## TASK DESCRIPTION
Search the material below for the string "depth". Return every line that holds it.

## DATASET RECORDS
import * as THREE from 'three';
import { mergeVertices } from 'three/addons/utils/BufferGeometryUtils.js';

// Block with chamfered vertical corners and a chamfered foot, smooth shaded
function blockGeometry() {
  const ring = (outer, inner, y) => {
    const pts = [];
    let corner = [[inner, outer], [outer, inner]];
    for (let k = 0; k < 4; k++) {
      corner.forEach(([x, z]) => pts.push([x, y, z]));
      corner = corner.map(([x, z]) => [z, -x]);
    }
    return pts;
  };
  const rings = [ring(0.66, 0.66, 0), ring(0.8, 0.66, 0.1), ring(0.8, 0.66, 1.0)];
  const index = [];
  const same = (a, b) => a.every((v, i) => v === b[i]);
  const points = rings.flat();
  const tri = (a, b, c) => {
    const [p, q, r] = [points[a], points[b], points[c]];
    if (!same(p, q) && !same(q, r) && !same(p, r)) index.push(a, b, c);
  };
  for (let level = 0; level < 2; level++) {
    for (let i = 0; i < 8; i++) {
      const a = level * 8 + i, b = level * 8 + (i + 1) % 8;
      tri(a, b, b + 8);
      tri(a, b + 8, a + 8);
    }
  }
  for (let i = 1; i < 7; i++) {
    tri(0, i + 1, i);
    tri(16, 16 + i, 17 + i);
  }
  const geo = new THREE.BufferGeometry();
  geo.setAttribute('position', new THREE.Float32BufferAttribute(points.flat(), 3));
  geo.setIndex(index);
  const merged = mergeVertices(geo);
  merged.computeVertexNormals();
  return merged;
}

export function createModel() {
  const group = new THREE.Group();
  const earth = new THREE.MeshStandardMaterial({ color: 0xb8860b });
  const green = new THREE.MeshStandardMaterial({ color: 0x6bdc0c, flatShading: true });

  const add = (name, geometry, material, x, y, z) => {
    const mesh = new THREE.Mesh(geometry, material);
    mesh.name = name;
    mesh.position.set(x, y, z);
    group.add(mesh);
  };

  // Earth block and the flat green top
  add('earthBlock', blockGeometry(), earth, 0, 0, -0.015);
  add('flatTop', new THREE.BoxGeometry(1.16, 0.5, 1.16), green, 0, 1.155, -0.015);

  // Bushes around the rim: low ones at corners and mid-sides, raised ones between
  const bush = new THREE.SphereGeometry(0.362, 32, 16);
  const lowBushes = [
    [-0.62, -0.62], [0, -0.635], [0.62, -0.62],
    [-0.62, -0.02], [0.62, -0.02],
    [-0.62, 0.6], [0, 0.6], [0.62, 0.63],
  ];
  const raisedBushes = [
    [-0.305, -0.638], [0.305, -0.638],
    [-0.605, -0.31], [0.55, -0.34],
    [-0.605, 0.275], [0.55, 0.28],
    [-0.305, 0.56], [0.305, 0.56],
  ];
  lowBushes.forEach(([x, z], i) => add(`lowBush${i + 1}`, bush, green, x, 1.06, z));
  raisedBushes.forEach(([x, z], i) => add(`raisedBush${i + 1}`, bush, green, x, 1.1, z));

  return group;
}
--
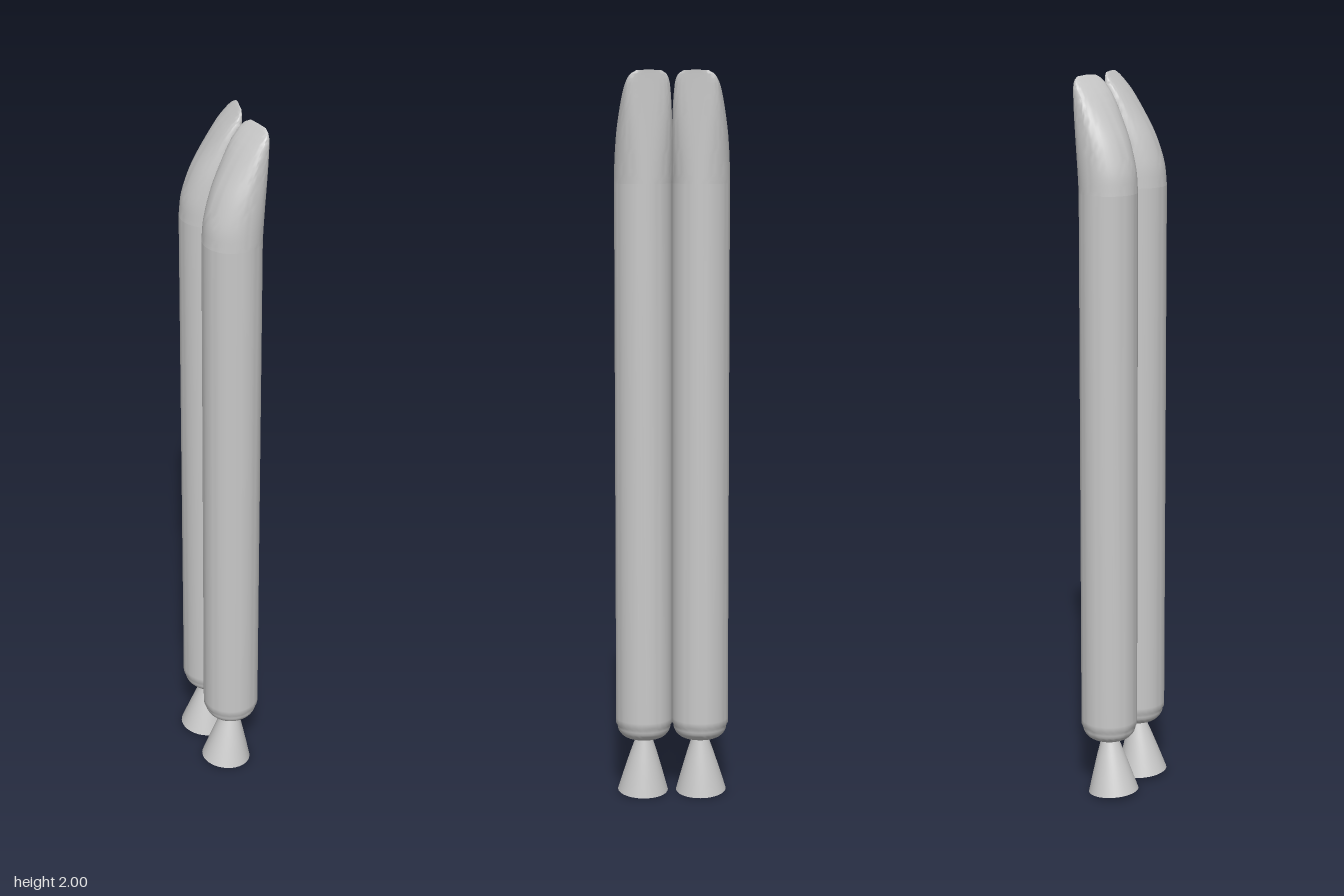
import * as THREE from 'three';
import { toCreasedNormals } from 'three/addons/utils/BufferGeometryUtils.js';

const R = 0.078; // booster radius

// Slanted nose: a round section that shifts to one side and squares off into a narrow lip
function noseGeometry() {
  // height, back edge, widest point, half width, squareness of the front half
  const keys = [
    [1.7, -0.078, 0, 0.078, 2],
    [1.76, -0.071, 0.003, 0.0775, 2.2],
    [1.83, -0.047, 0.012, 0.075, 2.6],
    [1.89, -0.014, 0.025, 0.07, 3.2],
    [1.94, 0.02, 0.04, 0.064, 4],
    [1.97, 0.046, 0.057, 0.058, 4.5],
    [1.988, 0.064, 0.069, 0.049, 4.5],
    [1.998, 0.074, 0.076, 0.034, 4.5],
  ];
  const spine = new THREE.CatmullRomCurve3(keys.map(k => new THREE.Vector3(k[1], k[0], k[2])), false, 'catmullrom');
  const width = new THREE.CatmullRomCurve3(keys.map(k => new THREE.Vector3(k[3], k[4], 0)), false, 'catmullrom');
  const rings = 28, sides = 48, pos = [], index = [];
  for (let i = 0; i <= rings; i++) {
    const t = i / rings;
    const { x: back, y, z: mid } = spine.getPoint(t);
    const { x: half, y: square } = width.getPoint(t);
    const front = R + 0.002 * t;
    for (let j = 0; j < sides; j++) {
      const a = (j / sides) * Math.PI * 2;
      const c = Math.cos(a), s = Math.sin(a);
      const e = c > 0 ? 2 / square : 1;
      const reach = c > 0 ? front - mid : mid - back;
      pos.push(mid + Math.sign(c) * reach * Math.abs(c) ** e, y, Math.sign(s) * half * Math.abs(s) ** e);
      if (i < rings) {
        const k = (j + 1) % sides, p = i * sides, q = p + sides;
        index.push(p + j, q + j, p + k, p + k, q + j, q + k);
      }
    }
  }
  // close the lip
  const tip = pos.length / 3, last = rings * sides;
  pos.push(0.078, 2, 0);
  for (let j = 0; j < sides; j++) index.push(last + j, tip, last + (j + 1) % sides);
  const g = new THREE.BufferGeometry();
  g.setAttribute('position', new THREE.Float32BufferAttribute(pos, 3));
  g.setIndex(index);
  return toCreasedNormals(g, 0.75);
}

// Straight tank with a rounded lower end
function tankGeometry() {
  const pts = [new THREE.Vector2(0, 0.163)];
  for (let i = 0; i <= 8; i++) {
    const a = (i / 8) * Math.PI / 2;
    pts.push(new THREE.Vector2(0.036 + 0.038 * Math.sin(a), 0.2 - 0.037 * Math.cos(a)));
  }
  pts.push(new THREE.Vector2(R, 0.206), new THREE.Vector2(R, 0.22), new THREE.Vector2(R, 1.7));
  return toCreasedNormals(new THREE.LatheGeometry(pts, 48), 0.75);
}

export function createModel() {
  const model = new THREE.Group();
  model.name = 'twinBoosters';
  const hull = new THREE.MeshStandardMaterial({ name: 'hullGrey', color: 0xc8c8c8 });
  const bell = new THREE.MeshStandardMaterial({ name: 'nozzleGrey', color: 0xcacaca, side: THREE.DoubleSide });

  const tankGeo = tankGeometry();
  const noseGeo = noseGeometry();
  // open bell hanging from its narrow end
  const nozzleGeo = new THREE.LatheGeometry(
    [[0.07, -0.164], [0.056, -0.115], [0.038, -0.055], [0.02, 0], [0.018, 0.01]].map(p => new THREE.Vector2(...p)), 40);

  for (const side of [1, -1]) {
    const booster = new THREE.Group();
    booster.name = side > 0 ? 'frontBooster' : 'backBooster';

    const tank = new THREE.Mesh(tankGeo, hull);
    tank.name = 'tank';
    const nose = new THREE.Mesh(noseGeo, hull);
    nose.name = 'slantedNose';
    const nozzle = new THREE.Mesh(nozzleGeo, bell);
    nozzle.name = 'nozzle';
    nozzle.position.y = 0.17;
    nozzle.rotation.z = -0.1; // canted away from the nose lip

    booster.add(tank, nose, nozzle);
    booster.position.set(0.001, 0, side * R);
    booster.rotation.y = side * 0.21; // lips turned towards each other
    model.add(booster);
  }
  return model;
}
* * *
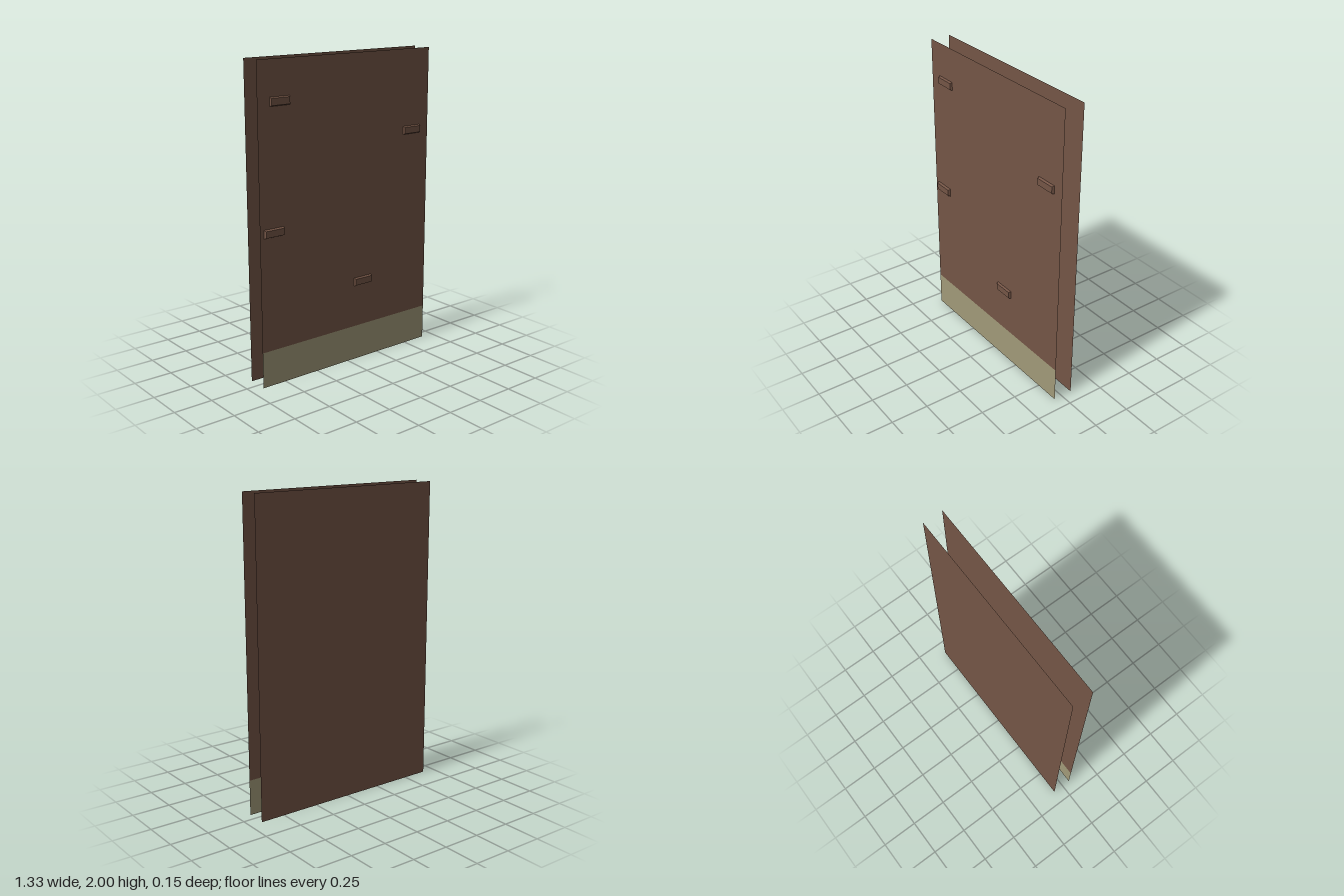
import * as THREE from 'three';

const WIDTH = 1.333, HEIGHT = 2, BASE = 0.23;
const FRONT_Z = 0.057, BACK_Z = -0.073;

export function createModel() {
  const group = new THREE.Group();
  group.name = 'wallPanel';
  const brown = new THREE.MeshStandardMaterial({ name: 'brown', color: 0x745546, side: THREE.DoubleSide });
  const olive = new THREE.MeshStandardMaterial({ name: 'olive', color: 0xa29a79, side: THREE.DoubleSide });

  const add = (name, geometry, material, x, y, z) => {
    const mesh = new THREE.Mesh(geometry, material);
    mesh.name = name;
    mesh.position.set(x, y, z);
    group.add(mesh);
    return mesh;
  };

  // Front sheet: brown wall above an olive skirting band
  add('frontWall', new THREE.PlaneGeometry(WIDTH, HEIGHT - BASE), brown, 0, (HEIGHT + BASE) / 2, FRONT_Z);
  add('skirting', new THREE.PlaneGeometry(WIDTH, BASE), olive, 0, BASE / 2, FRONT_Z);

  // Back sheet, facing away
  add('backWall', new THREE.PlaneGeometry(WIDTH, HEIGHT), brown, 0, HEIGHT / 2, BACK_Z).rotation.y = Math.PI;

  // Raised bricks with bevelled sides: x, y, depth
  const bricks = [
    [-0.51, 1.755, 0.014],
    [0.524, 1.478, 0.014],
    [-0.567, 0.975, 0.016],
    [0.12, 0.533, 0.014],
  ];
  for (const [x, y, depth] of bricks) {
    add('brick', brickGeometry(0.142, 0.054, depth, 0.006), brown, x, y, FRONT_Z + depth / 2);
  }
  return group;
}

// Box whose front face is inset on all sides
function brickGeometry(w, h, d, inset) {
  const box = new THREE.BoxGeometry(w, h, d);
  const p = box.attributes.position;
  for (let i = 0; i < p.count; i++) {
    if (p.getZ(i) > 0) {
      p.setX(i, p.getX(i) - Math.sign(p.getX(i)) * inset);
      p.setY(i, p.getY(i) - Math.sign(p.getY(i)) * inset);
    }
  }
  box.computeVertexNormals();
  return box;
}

## SOLUTION BELOW
  // Raised bricks with bevelled sides: x, y, depth
  for (const [x, y, depth] of bricks) {
    add('brick', brickGeometry(0.142, 0.054, depth, 0.006), brown, x, y, FRONT_Z + depth / 2);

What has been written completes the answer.